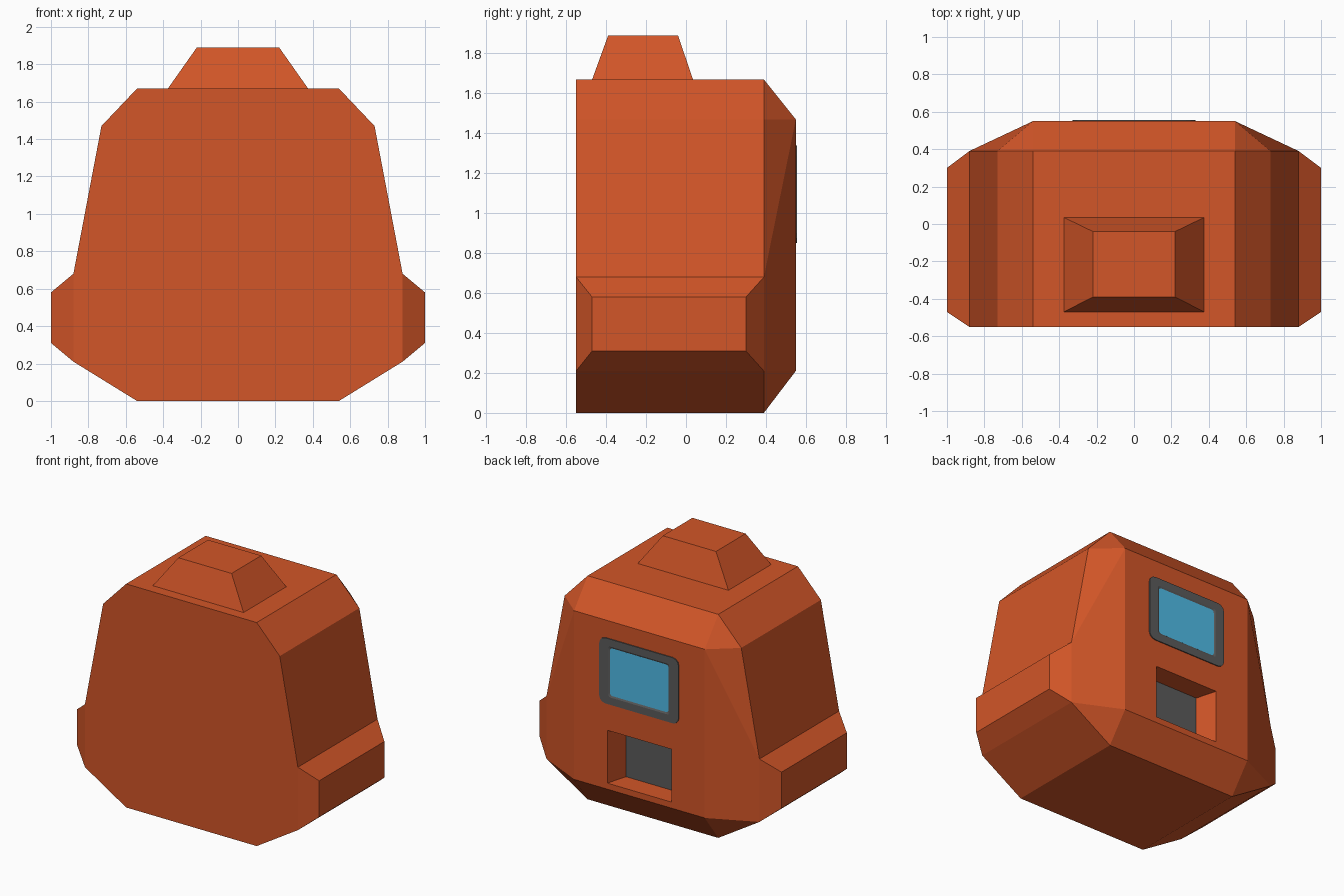
import bpy, bmesh, math

if "Cube" in bpy.data.objects:
    bpy.data.objects.remove(bpy.data.objects["Cube"])


def material(name, rgb):
    m = bpy.data.materials.new(name)
    m.diffuse_color = (*rgb, 1)
    m.use_nodes = True
    m.node_tree.nodes["Principled BSDF"].inputs["Base Color"].default_value = m.diffuse_color
    return m


ORANGE = material("burnt orange", (0.645, 0.092, 0.021))
GREY = material("dark grey", (0.105, 0.105, 0.105))
BLUE = material("window blue", (0.08, 0.50, 0.80))


def finish(name, bm, mat):
    bmesh.ops.recalc_face_normals(bm, faces=bm.faces)
    mesh = bpy.data.meshes.new(name)
    bm.to_mesh(mesh)
    bm.free()
    mesh.materials.append(mat)
    ob = bpy.data.objects.new(name, mesh)
    bpy.context.collection.objects.link(ob)
    return ob


def hull(name, points, mat):
    """Convex solid around the points, with flat regions merged."""
    bm = bmesh.new()
    for p in points:
        bm.verts.new(p)
    bmesh.ops.convex_hull(bm, input=bm.verts)
    bmesh.ops.dissolve_limit(bm, angle_limit=math.radians(0.5),
                             verts=bm.verts, edges=bm.edges)
    return finish(name, bm, mat)


def rect(a0, a1, b0, b1):
    return [(a, b) for a in (a0, a1) for b in (b0, b1)]


# Body: front profile extruded back, then tapered to a smaller back face
profile = [(0.54, 0), (0.88, 0.21), (0.88, 0.68), (0.73, 1.47), (0.54, 1.67)]
points = [(s * x, y, z) for x, z in profile for s in (-1, 1) for y in (-0.55, 0.39)]
points += [(x, 0.55, z) for x, z in rect(-0.54, 0.54, 0.21, 1.47)]
body = hull("body", points, ORANGE)

# Recessed slot cut into the back
cutter = hull("slot_cutter",
              [(x, 0.39, z) for x, z in rect(-0.22, 0.22, 0.255, 0.65)] +
              [(x, 0.59, z) for x, z in rect(-0.276, 0.276, 0.255, 0.65)], ORANGE)
cutter.hide_render = True
mod = body.modifiers.new("slot", 'BOOLEAN')
mod.operation, mod.solver, mod.object = 'DIFFERENCE', 'EXACT', cutter
bpy.context.view_layer.objects.active = body
bpy.ops.object.modifier_apply(modifier=mod.name)
bpy.data.objects.remove(cutter)

# Grey panel at the bottom of the slot
hull("slot_panel", [(x, y, z) for x, z in rect(-0.22, 0.22, 0.255, 0.65)
                    for y in (0.387, 0.393)], GREY)

# Side pods
for side, s in (("left", -1), ("right", 1)):
    hull(side + "_pod",
         [(s * 0.88, y, z) for y, z in rect(-0.55, 0.39, 0.21, 0.68)] +
         [(s * 1.0, y, z) for y, z in rect(-0.47, 0.30, 0.31, 0.58)], ORANGE)

# Top cap
hull("top_cap",
     [(x, y, 1.67) for x, y in rect(-0.375, 0.375, -0.47, 0.035)] +
     [(x, y, 1.89) for x, y in rect(-0.22, 0.22, -0.39, -0.04)], ORANGE)


def rounded_loop(bm, hx, hz, r, y):
    """Rounded rectangle of vertices facing the back, centred on the window."""
    loop = []
    for k, (sx, sz) in enumerate([(1, 1), (-1, 1), (-1, -1), (1, -1)]):
        for i in range(4):
            a = math.radians(90 * k + 30 * i)
            loop.append(bm.verts.new((sx * (hx - r) + r * math.cos(a), y,
                                      1.095 + sz * (hz - r) + r * math.sin(a))))
    return loop


# Window frame with a sloping inner lip
bm = bmesh.new()
loops = [rounded_loop(bm, *p) for p in ((0.328, 0.245, 0.05, 0.549),
                                        (0.328, 0.245, 0.05, 0.557),
                                        (0.255, 0.19, 0.02, 0.557),
                                        (0.24, 0.176, 0.02, 0.551))]
for a, b in zip(loops, loops[1:] + loops[:1]):
    for i in range(len(a)):
        j = (i + 1) % len(a)
        bm.faces.new((a[i], a[j], b[j], b[i]))
finish("window_frame", bm, GREY)

# Window glass plate
bm = bmesh.new()
a, b = (rounded_loop(bm, 0.242, 0.178, 0.02, y) for y in (0.549, 0.552))
bm.faces.new(a)
bm.faces.new(b)
for i in range(len(a)):
    j = (i + 1) % len(a)
    bm.faces.new((a[i], a[j], b[j], b[i]))
finish("window_glass", bm, BLUE)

WORK INSTRUCTION: Everything from the top line of the data down to and including the line with "# Body: front" is to be copied, except the pictures.

ANSWER AREA:
import bpy, bmesh, math

if "Cube" in bpy.data.objects:
    bpy.data.objects.remove(bpy.data.objects["Cube"])


def material(name, rgb):
    m = bpy.data.materials.new(name)
    m.diffuse_color = (*rgb, 1)
    m.use_nodes = True
    m.node_tree.nodes["Principled BSDF"].inputs["Base Color"].default_value = m.diffuse_color
    return m


ORANGE = material("burnt orange", (0.645, 0.092, 0.021))
GREY = material("dark grey", (0.105, 0.105, 0.105))
BLUE = material("window blue", (0.08, 0.50, 0.80))


def finish(name, bm, mat):
    bmesh.ops.recalc_face_normals(bm, faces=bm.faces)
    mesh = bpy.data.meshes.new(name)
    bm.to_mesh(mesh)
    bm.free()
    mesh.materials.append(mat)
    ob = bpy.data.objects.new(name, mesh)
    bpy.context.collection.objects.link(ob)
    return ob


def hull(name, points, mat):
    """Convex solid around the points, with flat regions merged."""
    bm = bmesh.new()
    for p in points:
        bm.verts.new(p)
    bmesh.ops.convex_hull(bm, input=bm.verts)
    bmesh.ops.dissolve_limit(bm, angle_limit=math.radians(0.5),
                             verts=bm.verts, edges=bm.edges)
    return finish(name, bm, mat)


def rect(a0, a1, b0, b1):
    return [(a, b) for a in (a0, a1) for b in (b0, b1)]


# Body: front profile extruded back, then tapered to a smaller back face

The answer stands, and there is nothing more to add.